This is the perfect solution for someone who doesn’t have a bunch of extra money to throw at the principal but still wants to make a difference.  That extra payment also means you can pay your mortgage off an average of eight years sooner.

The best thing is you won’t even notice the difference between paying monthly or bi-weekly!


If you really want to pay your mortgage off early there are ways to get there. Even if you can’t afford to double your house payment, you can make smart movies like refinancing to a lower rate and paying your mortgage bi-weekly.

Those tasks won’t take a lot of effort on your part but could shave many years off the life of your mortgage.

How to Avoid Going Over Budget

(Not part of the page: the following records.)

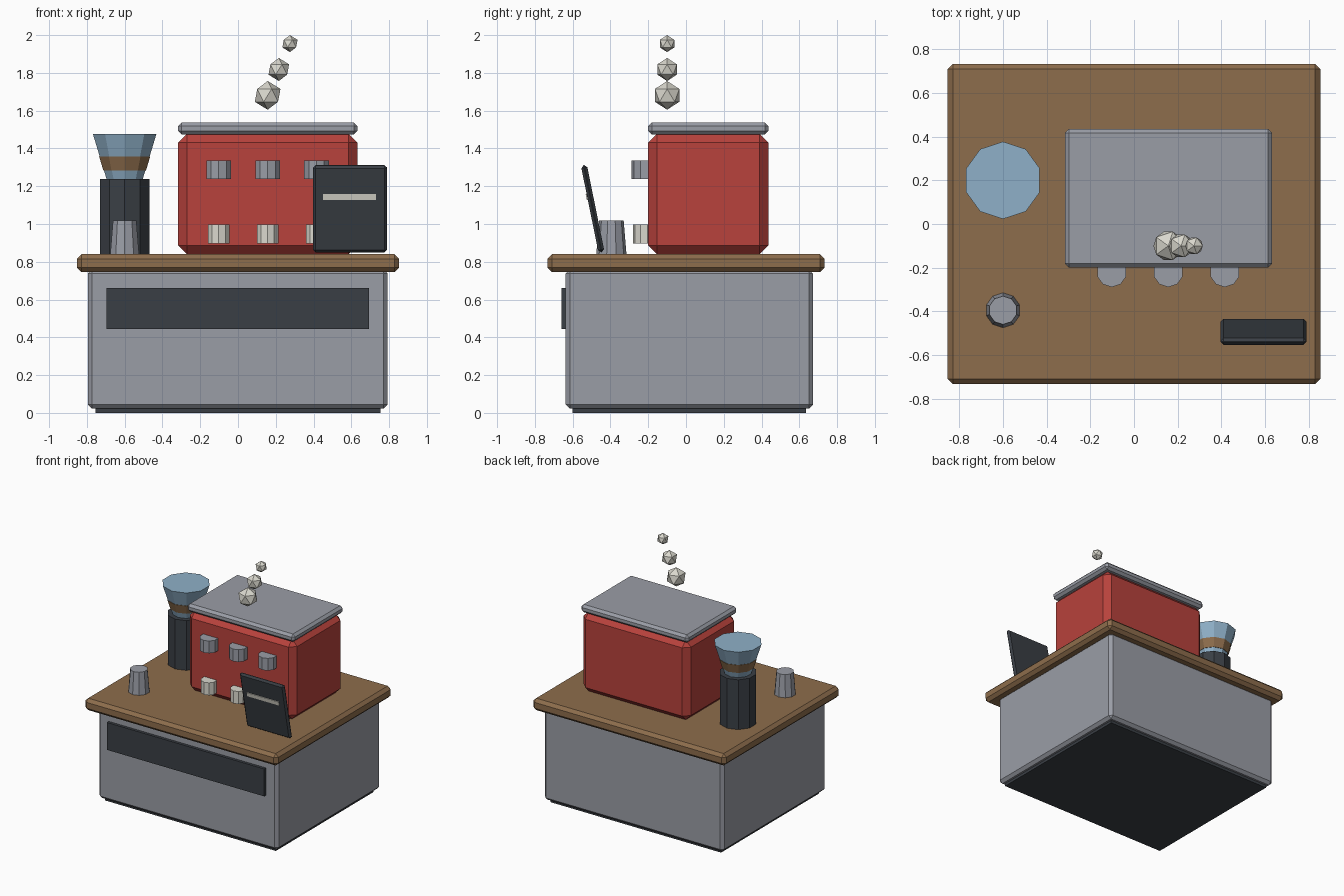
import bpy

if "Cube" in bpy.data.objects:
    bpy.data.objects.remove(bpy.data.objects["Cube"])


def material(name, rgb):
    m = bpy.data.materials.new(name)
    lin = [(c / 255 / 12.92) if c / 255 <= 0.04045 else ((c / 255 + 0.055) / 1.055) ** 2.4 for c in rgb]
    m.diffuse_color = (*lin, 1)
    m.use_nodes = True
    m.node_tree.nodes["Principled BSDF"].inputs["Base Color"].default_value = m.diffuse_color
    return m


STEEL = material("steel_grey", (154, 157, 166))
WOOD = material("wood_brown", (141, 109, 76))
RED = material("red_enamel", (184, 66, 60))
DARK = material("dark_charcoal", (58, 63, 69))
GLASS = material("blue_glass", (143, 176, 200))
CREAM = material("cream", (218, 216, 206))


def finish(name, mat):
    o = bpy.context.object
    o.name = name
    o.data.materials.clear()
    o.data.materials.append(mat)
    return o


def box(name, lo, hi, mat, bevel=0.0, tilt=0.0):
    """Box between two corners, with an optional one-step chamfer and x tilt."""
    bpy.ops.mesh.primitive_cube_add(size=1)
    o = finish(name, mat)
    size = [b - a for a, b in zip(lo, hi)]
    for v in o.data.vertices:
        v.co = [c * s for c, s in zip(v.co, size)]
    o.location = [(a + b) / 2 for a, b in zip(lo, hi)]
    o.rotation_euler[0] = tilt
    if bevel:
        mod = o.modifiers.new("chamfer", "BEVEL")
        mod.width = bevel
        mod.segments = 1
    return o


def cone(name, x, y, z0, z1, r0, r1, mat):
    """Ten-sided upright frustum."""
    bpy.ops.mesh.primitive_cone_add(vertices=10, radius1=r0, radius2=r1, depth=z1 - z0,
                                    location=(x, y, (z0 + z1) / 2))
    return finish(name, mat)


# Counter
box("counter_plinth", (-0.755, -0.6, 0), (0.755, 0.635, 0.04), DARK)
box("counter_base", (-0.795, -0.637, 0.022), (0.792, 0.672, 0.76), STEEL, 0.022)
box("counter_top", (-0.853, -0.733, 0.745), (0.853, 0.733, 0.84), WOOD, 0.024)
box("front_panel", (-0.697, -0.66, 0.443), (0.693, -0.62, 0.662), DARK)

# Coffee machine
box("machine_body", (-0.317, -0.2, 0.84), (0.632, 0.436, 1.478), RED, 0.046)
box("machine_lid", (-0.317, -0.2, 1.474), (0.632, 0.436, 1.537), STEEL, 0.019)
for i in range(3):
    x = -0.102 + 0.259 * i
    cone(f"brew_head_{i + 1}", x, -0.22, 1.238, 1.336, 0.069, 0.069, STEEL)
    cone(f"small_cup_{i + 1}", x, -0.222, 0.898, 0.998, 0.059, 0.059, CREAM)

# Grinder with bean hopper
cone("grinder_body", -0.6, 0.2, 0.84, 1.238, 0.138, 0.138, DARK)
cone("grinder_hopper", -0.6, 0.2, 1.236, 1.477, 0.1, 0.177, GLASS)
cone("hopper_beans", -0.6, 0.2, 1.284, 1.357, 0.119, 0.142, WOOD)

# Metal jug
cone("milk_jug", -0.6, -0.395, 0.84, 1.018, 0.08, 0.065, STEEL)

# Tilted screen with a pale stripe on its front face
screen = box("order_screen", (0.396, -0.51, 0.846), (0.79, -0.478, 1.316), DARK, 0.014, 0.2)
stripe = box("screen_stripe", (0.449, -0.004, -0.016), (0.731, 0.004, 0.016), CREAM)
stripe.parent = screen
stripe.location = (-0.003, -0.017, 0.067)

# Rising steam puffs
for i, r in enumerate((0.076, 0.061, 0.045)):
    bpy.ops.mesh.primitive_ico_sphere_add(subdivisions=1, radius=r,
                                          location=(0.157 + 0.059 * i, -0.1, 1.681 + 0.137 * i))
    finish(f"steam_puff_{i + 1}", CREAM)
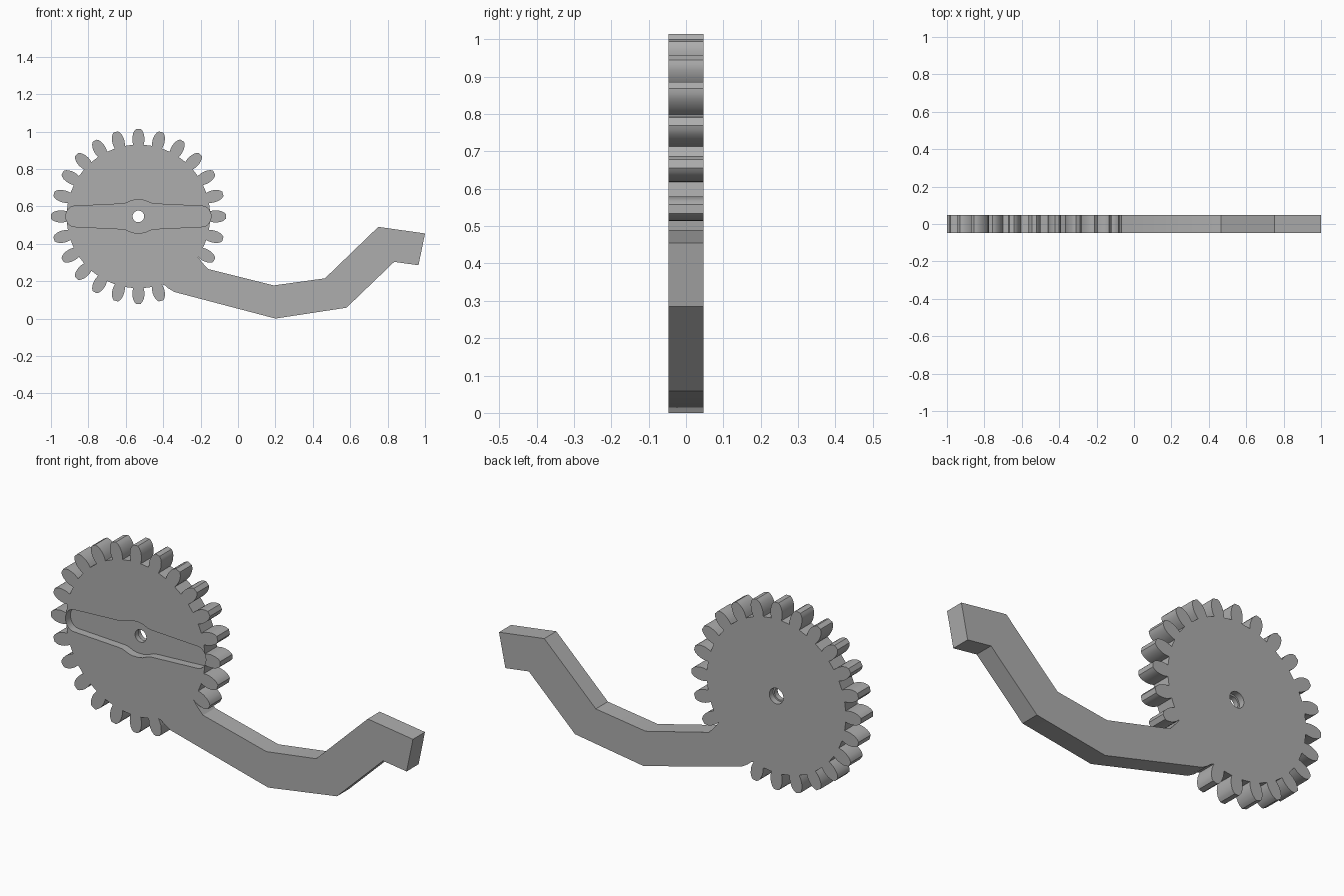
import bpy, bmesh
from math import sin, cos, pi, radians
from mathutils import Vector

cube = bpy.data.objects.get("Cube")
if cube:
    bpy.data.objects.remove(cube, do_unlink=True)

CX, CZ = -0.5325, 0.546      # gear centre
HALF = 0.0475                # half thickness
TEETH = 24

grey = bpy.data.materials.new("plain grey")
grey.use_nodes = True
grey.diffuse_color = (0.42, 0.42, 0.42, 1)
grey.node_tree.nodes["Principled BSDF"].inputs["Base Color"].default_value = (0.42, 0.42, 0.42, 1)


def slab(name, outline, y0, y1):
    """Extrude an x-z outline from y0 to y1."""
    bm = bmesh.new()
    face = bm.faces.new([bm.verts.new((x, y0, z)) for x, z in outline])
    moved = bmesh.ops.extrude_face_region(bm, geom=[face])["geom"]
    bmesh.ops.translate(bm, vec=Vector((0, y1 - y0, 0)),
                        verts=[g for g in moved if isinstance(g, bmesh.types.BMVert)])
    bmesh.ops.recalc_face_normals(bm, faces=bm.faces)
    mesh = bpy.data.meshes.new(name)
    bm.to_mesh(mesh)
    bm.free()
    mesh.materials.append(grey)
    obj = bpy.data.objects.new(name, mesh)
    bpy.context.collection.objects.link(obj)
    return obj


def circle(radius, sides=32):
    return [(CX + radius * cos(2 * pi * i / sides), CZ + radius * sin(2 * pi * i / sides))
            for i in range(sides)]


# Tooth flank: distance from the gear centre, half width
flank = [(0.383, 0.028), (0.40, 0.0315), (0.415, 0.0325), (0.43, 0.031),
         (0.445, 0.0275), (0.458, 0.021), (0.4675, 0.012)]
tooth = [(r, -w) for r, w in flank] + [(r, w) for r, w in reversed(flank)]

# Gear teeth, leaving out the two that merge into the arm
outline = []
for k in range(-2, TEETH - 4):
    a = radians(k * 360 / TEETH)
    outline += [(CX + r * cos(a) - w * sin(a), CZ + r * sin(a) + w * cos(a)) for r, w in tooth]

# Bent arm closes the outline
outline += [(-0.392, 0.178), (-0.372, 0.161), (-0.34, 0.142), (0.2, 0.0), (0.58, 0.058),
            (0.835, 0.303), (0.965, 0.285), (1.0, 0.455), (0.75, 0.49), (0.465, 0.215),
            (0.19, 0.177), (-0.16, 0.265), (-0.192, 0.3)]
body = slab("gear_with_arm", outline, -HALF, HALF)

# Servo horn recess: one quarter mirrored to four
quarter = [(0.341 + 0.047 * cos(t * pi / 16), 0.055 * sin(t * pi / 16)) for t in range(9)]
quarter += [(0.09, 0.067), (0.07, 0.07), (0.04, 0.083), (0.02, 0.088)]
upper = quarter + [(-x, z) for x, z in reversed(quarter)]
lower = [(x, -z) for x, z in reversed(upper[1:-1])]
horn = [(CX + x, CZ + z) for x, z in upper + lower]

cutters = [slab("horn_recess_cutter", horn, -0.1, -HALF + 0.04),
           slab("axle_hole_cutter", circle(0.031), -0.12, 0.12),
           slab("back_counterbore_cutter", circle(0.039), HALF - 0.03, 0.1)]
for cutter in cutters:
    cutter.hide_render = True
    mod = body.modifiers.new(cutter.name, "BOOLEAN")
    mod.operation = "DIFFERENCE"
    mod.solver = "EXACT"
    mod.object = cutter

# Bake the cuts and drop the cutters
bpy.context.view_layer.update()
cut = bpy.data.meshes.new_from_object(body.evaluated_get(bpy.context.evaluated_depsgraph_get()))
body.modifiers.clear()
body.data = cut
cut.name = "gear_with_arm"
for cutter in cutters:
    bpy.data.objects.remove(cutter, do_unlink=True)

bpy.ops.object.select_all(action="DESELECT")
body.select_set(True)
bpy.context.view_layer.objects.active = body
bpy.ops.object.shade_smooth_by_angle(angle=radians(28))
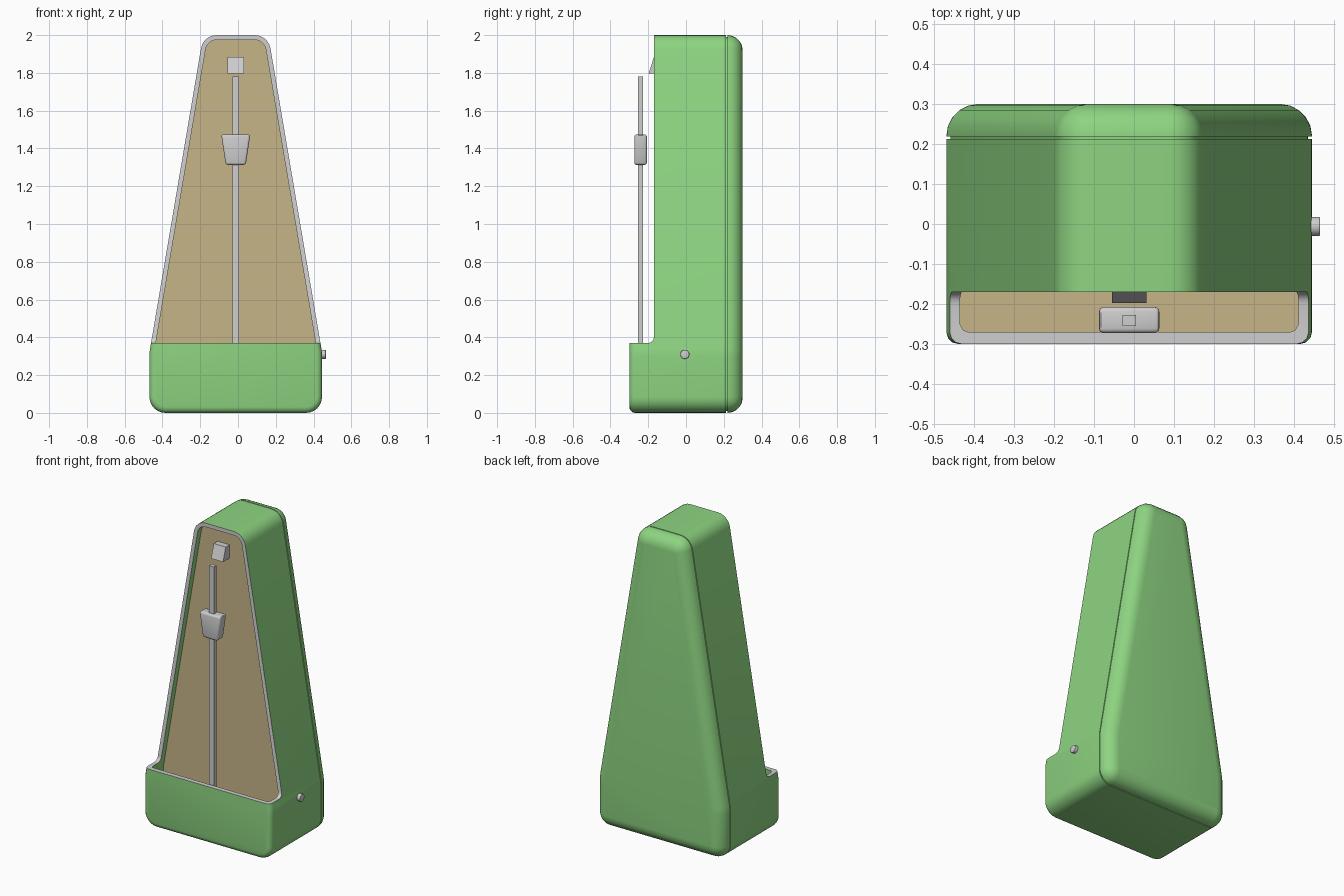
import bpy, bmesh, math
from mathutils import Vector

if "Cube" in bpy.data.objects:
    bpy.data.objects.remove(bpy.data.objects["Cube"], do_unlink=True)

CX = -0.012  # middle of the case


def material(name, rgb):
    m = bpy.data.materials.new(name)
    m.use_nodes = True
    m.diffuse_color = (*rgb, 1)
    m.node_tree.nodes["Principled BSDF"].inputs["Base Color"].default_value = (*rgb, 1)
    return m


GREEN = material("green plastic", (0.27, 0.66, 0.22))
TAN = material("tan panel", (0.57, 0.46, 0.25))
SILVER = material("silver metal", (0.62, 0.62, 0.63))


def finish(bm, name, mats):
    bmesh.ops.recalc_face_normals(bm, faces=bm.faces)
    me = bpy.data.meshes.new(name)
    bm.to_mesh(me)
    bm.free()
    for m in mats:
        me.materials.append(m)
    ob = bpy.data.objects.new(name, me)
    bpy.context.collection.objects.link(ob)
    return ob


def activate(ob):
    bpy.ops.object.select_all(action='DESELECT')
    ob.select_set(True)
    bpy.context.view_layer.objects.active = ob


def smooth(ob, angle=32):
    activate(ob)
    bpy.ops.object.shade_smooth_by_angle(angle=math.radians(angle))


def outline(inset, segs=6):
    """Rounded, tapering case outline in x and z, shrunk by inset."""
    right = [(0.457, 0, 0.085), (0.457, 0.32, 0.3), (0.172, 2, 0.085)]
    corners = right + [(-x, z, r) for x, z, r in reversed(right)]
    pts = []
    for i, (x, z, r) in enumerate(corners):
        p = Vector((x, z))
        a = (p - Vector(corners[i - 1][:2])).normalized()
        b = (Vector(corners[(i + 1) % len(corners)][:2]) - p).normalized()
        turn = a.angle(b)
        na, nb = Vector((-a.y, a.x)), Vector((-b.y, b.x))
        p += (na + nb).normalized() * inset / math.cos(turn / 2)
        r = max(r - inset, 0.01)
        start = p - a * r * math.tan(turn / 2)
        centre = start + na * r
        for k in range(segs + 1):
            t = turn * k / segs
            pts.append(centre - na * r * math.cos(t) + a * r * math.sin(t))
    return pts


def loft(name, sections, mats, back_index=0):
    """Join outlines given as (y, inset) pairs, front to back."""
    bm = bmesh.new()
    loops = [[bm.verts.new((CX + p.x, y, p.y)) for p in outline(d)] for y, d in sections]
    for lo, hi in zip(loops, loops[1:]):
        for i in range(len(lo)):
            bm.faces.new((lo[i - 1], lo[i], hi[i], hi[i - 1]))
    bm.faces.new(loops[0])
    bm.faces.new(loops[-1]).material_index = back_index
    return finish(bm, name, mats)


def prism(name, pts, axis, low, high, mat, bevel=0):
    """Extrude a profile: axis 'x' takes (y, z) points, axis 'y' takes (x, z)."""
    bm = bmesh.new()

    def place(p, t):
        return (t, p[0], p[1]) if axis == 'x' else (p[0], t, p[1])
    face = bm.faces.new([bm.verts.new(place(p, low)) for p in pts])
    ext = bmesh.ops.extrude_face_region(bm, geom=[face])["geom"]
    shift = Vector(place((0, 0), high - low))
    bmesh.ops.translate(bm, vec=shift, verts=[v for v in ext if isinstance(v, bmesh.types.BMVert)])
    if bevel:
        bmesh.ops.bevel(bm, geom=bm.edges[:], offset=bevel, segments=3,
                        profile=0.5, affect='EDGES')
    return finish(bm, name, [mat])


def rect(a, b, z0, z1):
    return [(a, z0), (b, z0), (b, z1), (a, z1)]


def subtract(ob, cutter):
    mod = ob.modifiers.new("cut", 'BOOLEAN')
    mod.operation = 'DIFFERENCE'
    mod.solver = 'EXACT'
    mod.material_mode = 'TRANSFER'
    mod.object = cutter
    activate(ob)
    bpy.ops.object.modifier_apply(modifier=mod.name)
    bpy.data.objects.remove(cutter, do_unlink=True)


def arc(r, n):
    steps = [math.pi / 2 * k / n for k in range(n + 1)]
    return [(r * math.sin(t), r - r * math.cos(t)) for t in steps]


# Case: softened front edge, thin seam groove, rounded back
front = [(-0.27 - y, d) for y, d in reversed(arc(0.03, 3))]
front = [(-0.3 + 0.03 - s, d) for s, d in arc(0.03, 3)][::-1]
groove = [(0.213, 0), (0.213, 0.01), (0.219, 0.01), (0.219, 0)]
back = [(0.22 + s, d) for s, d in arc(0.08, 5)]
case = loft("case", front + groove + back, [GREEN])

# Hollow with a tan back panel, then the open front with a silver rim
hollow = loft("hollow_cutter", [(-0.27, 0.045), (-0.265, 0.033), (-0.25, 0.025), (-0.13, 0.025)],
              [GREEN, TAN], 1)
subtract(case, hollow)
fillet = [(-0.17 - 0.03 + s, 0.37 + d) for s, d in arc(0.03, 4)]
opening = prism("opening_cutter", [(-0.5, 0.37)] + fillet + [(-0.17, 2.2), (-0.5, 2.2)],
                'x', -1, 1, SILVER)
subtract(case, opening)
smooth(case)

# Floor of the front tray
prism("tray_floor", rect(CX - 0.445, CX + 0.445, 0.15, 0.2), 'y', -0.285, -0.12, TAN)

# Pendulum rod and sliding weight
prism("pendulum_rod", rect(CX - 0.017, CX + 0.017, 0.2, 1.78), 'y', -0.255, -0.228, SILVER)
weight = prism("sliding_weight",
               [(CX - 0.053, 1.313), (CX + 0.053, 1.313), (CX + 0.077, 1.474), (CX - 0.077, 1.474)],
               'y', -0.273, -0.207, SILVER, 0.012)
smooth(weight)

# Wedge catch that holds the rod
prism("rod_catch", [(-0.12, 1.797), (-0.198, 1.797), (-0.192, 1.815), (-0.17, 1.883), (-0.12, 1.883)],
      'x', CX - 0.043, CX + 0.043, SILVER)

# Winding knob on the left side
ring = [(-0.006 + 0.024 * math.cos(k * math.tau / 20), 0.31 + 0.024 * math.sin(k * math.tau / 20))
        for k in range(20)]
knob = prism("winding_knob", ring, 'x', 0.43, 0.465, SILVER, 0.003)
smooth(knob)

Many people struggle with their personal finances for one reason, which is that they don’t take the time to really think things through. Many people just spend what feels like a reasonable amount considering their finances. For some, this tactic may work, especially if they make far more than they actually need. For those who do not have nearly as much to spare, though, accidentally overspending by even a small amount can ruin a budget. These tips can help.

Consider all of the costs of every purchase

People often overlook some costs that are associated with purchases, leading them not to budget enough. For example, being able to make a car payment is one thing, but you also need to have enough money for car insurance, the title, the registration and any repairs. People should get car insurance quotes and look up cost of ownership statistics for specific models so that they know what the real monthly price will be.

Leave room for the unexpected

Sometimes, people will simply stretch their budget too far. This is often because they want something like a bigger house, and so they become desperate to prove to themselves that they can afford it. You must remember to not budget every last cent that you make. Leave room for unexpected costs, such as home repairs or medical bills. If you don’t end up spending the money that way, you can always move it over to your savings account, but at least you’ll have it if you need it.

Keep records of all purchases

This used to mean saving your receipts, but you don’t have to do that anymore if you pay for everything with a credit card and then pay off the card with the money from your bank account every month via an online transfer. Your card statement will have a perfect record of everything so that you can balance your budget at the end of the month.

Don’t overspend when you get extra money

If you get a gift, for example $200 on your birthday, make sure that you don’t spend more than you actually received. Many people will go out and buy something that they’ve wanted that costs $300 or $400, thinking that the extra $200 made it seem like they’re getting a great deal. What you’re really doing is overspending, which is not wise if it’s not in your budget.